**TASK DETAILS:** Repeat exactly the lines running from the first line of the data to the line containing "previous = ring", both ends included, and nothing else; drop the pictures.

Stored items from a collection
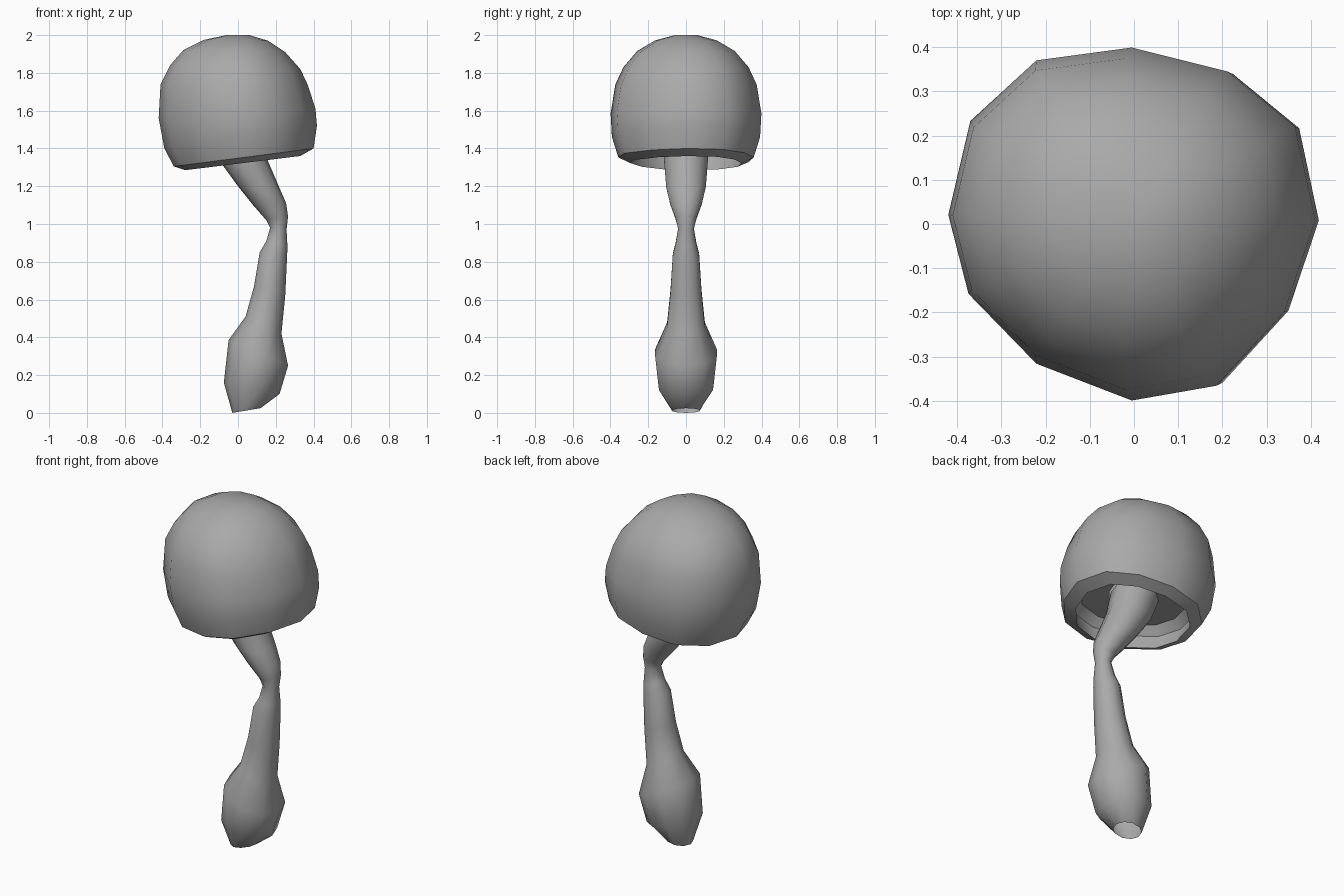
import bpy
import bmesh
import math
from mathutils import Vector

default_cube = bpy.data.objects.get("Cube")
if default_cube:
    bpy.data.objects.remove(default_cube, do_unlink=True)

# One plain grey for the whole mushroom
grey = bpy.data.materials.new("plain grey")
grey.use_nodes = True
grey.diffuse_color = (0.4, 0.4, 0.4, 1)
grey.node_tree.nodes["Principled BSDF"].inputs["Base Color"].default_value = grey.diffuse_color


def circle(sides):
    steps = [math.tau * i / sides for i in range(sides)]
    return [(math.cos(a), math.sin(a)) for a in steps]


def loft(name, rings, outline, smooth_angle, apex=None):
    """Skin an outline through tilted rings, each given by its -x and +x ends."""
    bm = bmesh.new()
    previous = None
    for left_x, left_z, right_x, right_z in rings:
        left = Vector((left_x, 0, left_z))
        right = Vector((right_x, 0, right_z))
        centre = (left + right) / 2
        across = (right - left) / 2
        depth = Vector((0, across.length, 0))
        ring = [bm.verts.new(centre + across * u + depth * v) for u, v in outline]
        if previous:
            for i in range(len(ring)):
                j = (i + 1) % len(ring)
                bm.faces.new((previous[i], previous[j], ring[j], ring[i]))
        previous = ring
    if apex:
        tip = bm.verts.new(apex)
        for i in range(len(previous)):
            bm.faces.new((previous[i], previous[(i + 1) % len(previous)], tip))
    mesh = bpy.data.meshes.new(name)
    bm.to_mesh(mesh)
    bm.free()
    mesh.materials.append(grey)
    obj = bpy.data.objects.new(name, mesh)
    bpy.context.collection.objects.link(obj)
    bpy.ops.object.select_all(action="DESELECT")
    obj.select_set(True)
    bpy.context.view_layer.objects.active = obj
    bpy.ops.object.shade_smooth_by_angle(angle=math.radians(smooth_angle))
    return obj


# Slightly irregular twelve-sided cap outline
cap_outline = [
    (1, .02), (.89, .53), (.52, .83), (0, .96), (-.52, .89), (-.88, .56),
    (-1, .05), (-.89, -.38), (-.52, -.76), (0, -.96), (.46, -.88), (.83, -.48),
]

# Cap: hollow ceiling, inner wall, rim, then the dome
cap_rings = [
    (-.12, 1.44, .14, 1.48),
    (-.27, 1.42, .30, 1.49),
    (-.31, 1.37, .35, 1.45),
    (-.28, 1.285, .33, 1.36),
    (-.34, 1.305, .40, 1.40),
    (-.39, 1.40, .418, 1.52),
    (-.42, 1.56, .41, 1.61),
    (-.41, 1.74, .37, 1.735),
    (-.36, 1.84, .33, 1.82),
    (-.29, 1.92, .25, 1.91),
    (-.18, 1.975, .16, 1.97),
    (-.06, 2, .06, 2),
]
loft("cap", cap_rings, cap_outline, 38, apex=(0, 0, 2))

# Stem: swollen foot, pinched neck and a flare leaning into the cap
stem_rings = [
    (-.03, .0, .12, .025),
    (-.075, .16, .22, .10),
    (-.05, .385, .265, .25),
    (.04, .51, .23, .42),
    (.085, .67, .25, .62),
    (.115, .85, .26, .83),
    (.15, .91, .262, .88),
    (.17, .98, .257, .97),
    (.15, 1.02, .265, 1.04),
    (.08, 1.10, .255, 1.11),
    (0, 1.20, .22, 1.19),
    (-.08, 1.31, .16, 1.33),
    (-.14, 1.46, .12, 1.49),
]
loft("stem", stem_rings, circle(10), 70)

**ANSWER BOX:**
import bpy
import bmesh
import math
from mathutils import Vector

default_cube = bpy.data.objects.get("Cube")
if default_cube:
    bpy.data.objects.remove(default_cube, do_unlink=True)

# One plain grey for the whole mushroom
grey = bpy.data.materials.new("plain grey")
grey.use_nodes = True
grey.diffuse_color = (0.4, 0.4, 0.4, 1)
grey.node_tree.nodes["Principled BSDF"].inputs["Base Color"].default_value = grey.diffuse_color


def circle(sides):
    steps = [math.tau * i / sides for i in range(sides)]
    return [(math.cos(a), math.sin(a)) for a in steps]


def loft(name, rings, outline, smooth_angle, apex=None):
    """Skin an outline through tilted rings, each given by its -x and +x ends."""
    bm = bmesh.new()
    previous = None
    for left_x, left_z, right_x, right_z in rings:
        left = Vector((left_x, 0, left_z))
        right = Vector((right_x, 0, right_z))
        centre = (left + right) / 2
        across = (right - left) / 2
        depth = Vector((0, across.length, 0))
        ring = [bm.verts.new(centre + across * u + depth * v) for u, v in outline]
        if previous:
            for i in range(len(ring)):
                j = (i + 1) % len(ring)
                bm.faces.new((previous[i], previous[j], ring[j], ring[i]))
        previous = ring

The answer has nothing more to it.